Records drawn from a dataset:
☆ ☆ ☆ ☆ ☆

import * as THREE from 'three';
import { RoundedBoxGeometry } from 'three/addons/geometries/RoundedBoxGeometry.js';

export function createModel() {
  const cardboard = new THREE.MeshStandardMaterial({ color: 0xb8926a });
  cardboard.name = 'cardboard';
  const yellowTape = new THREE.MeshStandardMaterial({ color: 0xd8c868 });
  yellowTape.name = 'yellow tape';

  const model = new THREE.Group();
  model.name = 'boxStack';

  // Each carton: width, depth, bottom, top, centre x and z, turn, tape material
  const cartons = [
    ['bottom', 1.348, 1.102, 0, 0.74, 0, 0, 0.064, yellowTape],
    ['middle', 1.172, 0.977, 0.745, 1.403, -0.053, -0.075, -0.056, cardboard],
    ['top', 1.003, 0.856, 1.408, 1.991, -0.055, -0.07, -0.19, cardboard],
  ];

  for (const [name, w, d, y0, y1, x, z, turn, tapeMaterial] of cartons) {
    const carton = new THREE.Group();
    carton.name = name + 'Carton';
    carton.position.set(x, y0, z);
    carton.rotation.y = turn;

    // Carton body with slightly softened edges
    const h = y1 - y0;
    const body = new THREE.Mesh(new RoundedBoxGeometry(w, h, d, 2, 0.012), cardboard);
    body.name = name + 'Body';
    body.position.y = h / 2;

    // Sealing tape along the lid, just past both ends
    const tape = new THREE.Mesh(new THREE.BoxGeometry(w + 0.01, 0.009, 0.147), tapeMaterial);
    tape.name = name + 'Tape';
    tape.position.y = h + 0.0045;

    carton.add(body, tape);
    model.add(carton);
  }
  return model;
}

☆ ☆ ☆ ☆ ☆

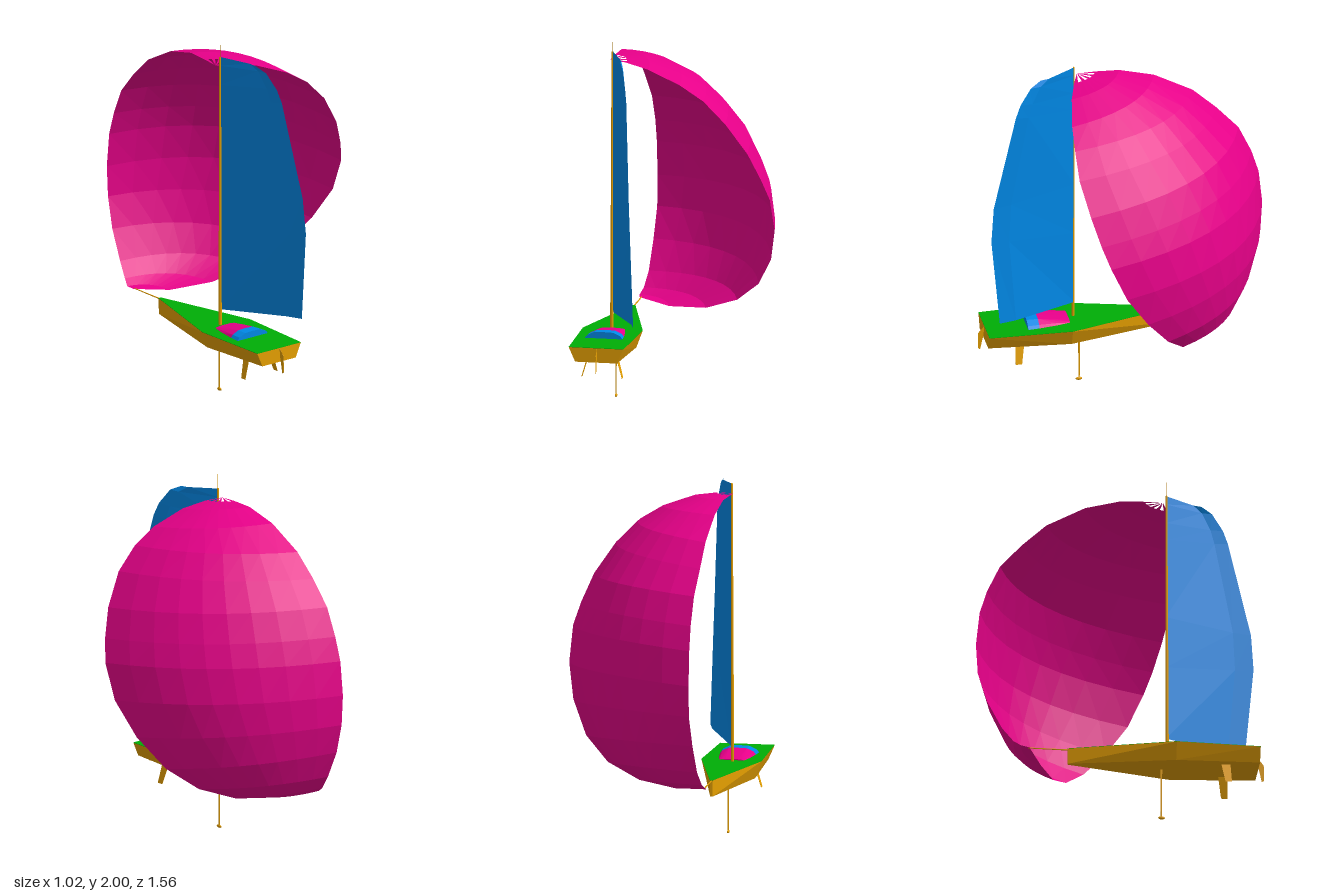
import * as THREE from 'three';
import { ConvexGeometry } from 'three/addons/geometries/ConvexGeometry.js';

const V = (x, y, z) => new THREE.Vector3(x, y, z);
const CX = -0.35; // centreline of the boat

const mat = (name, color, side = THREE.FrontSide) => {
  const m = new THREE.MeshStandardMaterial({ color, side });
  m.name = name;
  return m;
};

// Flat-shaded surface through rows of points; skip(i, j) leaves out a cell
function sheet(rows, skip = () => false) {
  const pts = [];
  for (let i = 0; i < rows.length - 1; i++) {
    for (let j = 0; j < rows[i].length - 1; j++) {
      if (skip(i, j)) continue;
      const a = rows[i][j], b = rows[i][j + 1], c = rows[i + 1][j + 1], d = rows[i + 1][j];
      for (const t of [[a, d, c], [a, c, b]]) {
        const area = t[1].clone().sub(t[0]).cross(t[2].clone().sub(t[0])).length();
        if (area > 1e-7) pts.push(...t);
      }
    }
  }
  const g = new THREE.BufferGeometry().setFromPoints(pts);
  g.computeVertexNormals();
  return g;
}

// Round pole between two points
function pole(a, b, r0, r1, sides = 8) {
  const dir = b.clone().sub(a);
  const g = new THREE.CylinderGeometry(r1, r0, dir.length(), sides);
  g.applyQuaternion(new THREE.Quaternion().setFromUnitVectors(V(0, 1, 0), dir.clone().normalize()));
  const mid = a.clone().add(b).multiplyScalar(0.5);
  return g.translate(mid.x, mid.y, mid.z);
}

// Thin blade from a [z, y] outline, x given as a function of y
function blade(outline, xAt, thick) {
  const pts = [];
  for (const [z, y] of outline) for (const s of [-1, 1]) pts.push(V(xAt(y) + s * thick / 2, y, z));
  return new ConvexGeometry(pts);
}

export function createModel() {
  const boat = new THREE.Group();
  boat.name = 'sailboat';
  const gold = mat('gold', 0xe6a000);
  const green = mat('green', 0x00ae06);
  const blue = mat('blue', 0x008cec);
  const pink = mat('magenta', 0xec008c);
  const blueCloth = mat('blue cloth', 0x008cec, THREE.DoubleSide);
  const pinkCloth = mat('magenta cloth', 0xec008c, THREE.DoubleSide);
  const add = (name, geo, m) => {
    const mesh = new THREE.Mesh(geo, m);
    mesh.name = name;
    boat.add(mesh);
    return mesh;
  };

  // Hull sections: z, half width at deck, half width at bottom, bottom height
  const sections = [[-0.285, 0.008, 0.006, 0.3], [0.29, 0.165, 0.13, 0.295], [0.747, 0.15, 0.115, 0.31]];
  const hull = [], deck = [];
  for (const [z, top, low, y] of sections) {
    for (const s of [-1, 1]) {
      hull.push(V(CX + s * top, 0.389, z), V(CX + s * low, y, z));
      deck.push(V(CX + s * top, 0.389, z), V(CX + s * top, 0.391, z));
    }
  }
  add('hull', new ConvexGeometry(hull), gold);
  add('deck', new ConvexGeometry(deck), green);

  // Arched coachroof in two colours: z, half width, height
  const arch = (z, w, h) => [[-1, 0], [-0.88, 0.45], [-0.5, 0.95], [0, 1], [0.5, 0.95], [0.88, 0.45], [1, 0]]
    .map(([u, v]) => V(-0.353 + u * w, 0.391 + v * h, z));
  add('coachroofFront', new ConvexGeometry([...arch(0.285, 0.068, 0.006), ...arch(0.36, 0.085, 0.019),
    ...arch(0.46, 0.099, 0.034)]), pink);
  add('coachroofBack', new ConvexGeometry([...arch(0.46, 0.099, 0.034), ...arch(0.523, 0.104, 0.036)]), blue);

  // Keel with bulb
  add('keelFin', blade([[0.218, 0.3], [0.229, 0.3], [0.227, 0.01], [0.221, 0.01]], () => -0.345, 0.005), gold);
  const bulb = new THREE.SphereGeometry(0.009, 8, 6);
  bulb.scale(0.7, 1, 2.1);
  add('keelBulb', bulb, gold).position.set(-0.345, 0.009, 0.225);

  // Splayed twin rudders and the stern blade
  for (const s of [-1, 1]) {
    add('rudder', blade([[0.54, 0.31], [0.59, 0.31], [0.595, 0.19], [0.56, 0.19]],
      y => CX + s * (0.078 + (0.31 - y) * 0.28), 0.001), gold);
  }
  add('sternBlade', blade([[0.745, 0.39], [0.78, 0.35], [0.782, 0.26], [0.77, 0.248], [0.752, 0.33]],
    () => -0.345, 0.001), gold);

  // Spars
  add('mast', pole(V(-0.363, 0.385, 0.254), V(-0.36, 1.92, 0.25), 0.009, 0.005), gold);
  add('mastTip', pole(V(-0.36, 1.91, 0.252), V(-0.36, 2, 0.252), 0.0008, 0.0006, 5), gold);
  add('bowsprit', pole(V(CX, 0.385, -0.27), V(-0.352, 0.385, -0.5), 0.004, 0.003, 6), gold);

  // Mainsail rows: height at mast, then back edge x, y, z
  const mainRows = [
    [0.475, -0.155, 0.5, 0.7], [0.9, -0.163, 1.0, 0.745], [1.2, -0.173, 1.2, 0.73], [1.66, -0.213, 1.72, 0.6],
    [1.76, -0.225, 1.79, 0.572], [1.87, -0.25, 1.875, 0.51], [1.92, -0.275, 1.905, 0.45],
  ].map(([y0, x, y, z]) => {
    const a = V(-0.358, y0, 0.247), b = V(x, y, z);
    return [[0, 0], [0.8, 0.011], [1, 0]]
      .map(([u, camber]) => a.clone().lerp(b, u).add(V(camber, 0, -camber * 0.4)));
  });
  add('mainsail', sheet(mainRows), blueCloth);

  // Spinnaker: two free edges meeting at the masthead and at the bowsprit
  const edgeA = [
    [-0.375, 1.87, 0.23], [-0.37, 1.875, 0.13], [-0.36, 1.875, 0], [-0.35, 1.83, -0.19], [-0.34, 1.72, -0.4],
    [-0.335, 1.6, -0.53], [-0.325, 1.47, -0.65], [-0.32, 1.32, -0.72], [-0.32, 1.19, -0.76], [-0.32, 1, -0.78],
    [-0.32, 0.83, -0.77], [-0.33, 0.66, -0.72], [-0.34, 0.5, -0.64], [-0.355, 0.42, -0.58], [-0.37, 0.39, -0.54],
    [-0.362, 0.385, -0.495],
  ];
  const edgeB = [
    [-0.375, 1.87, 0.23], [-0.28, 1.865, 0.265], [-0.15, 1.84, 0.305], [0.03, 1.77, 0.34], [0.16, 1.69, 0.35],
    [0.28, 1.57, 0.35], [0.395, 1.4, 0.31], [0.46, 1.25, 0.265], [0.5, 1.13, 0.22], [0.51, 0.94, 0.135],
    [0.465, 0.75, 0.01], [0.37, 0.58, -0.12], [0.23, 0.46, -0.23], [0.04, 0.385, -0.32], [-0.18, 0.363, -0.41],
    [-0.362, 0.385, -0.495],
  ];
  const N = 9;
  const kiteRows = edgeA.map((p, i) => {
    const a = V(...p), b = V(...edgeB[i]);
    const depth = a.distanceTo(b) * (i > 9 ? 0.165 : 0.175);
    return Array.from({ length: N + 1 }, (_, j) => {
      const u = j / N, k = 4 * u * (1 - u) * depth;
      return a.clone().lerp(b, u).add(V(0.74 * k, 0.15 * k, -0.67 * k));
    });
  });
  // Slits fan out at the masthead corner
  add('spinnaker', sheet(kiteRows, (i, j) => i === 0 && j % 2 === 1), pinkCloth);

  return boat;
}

☆ ☆ ☆ ☆ ☆

Exercise -> Only a number is wanted here: the count of lines in the data that contain the string "gold".

Written reply -> 9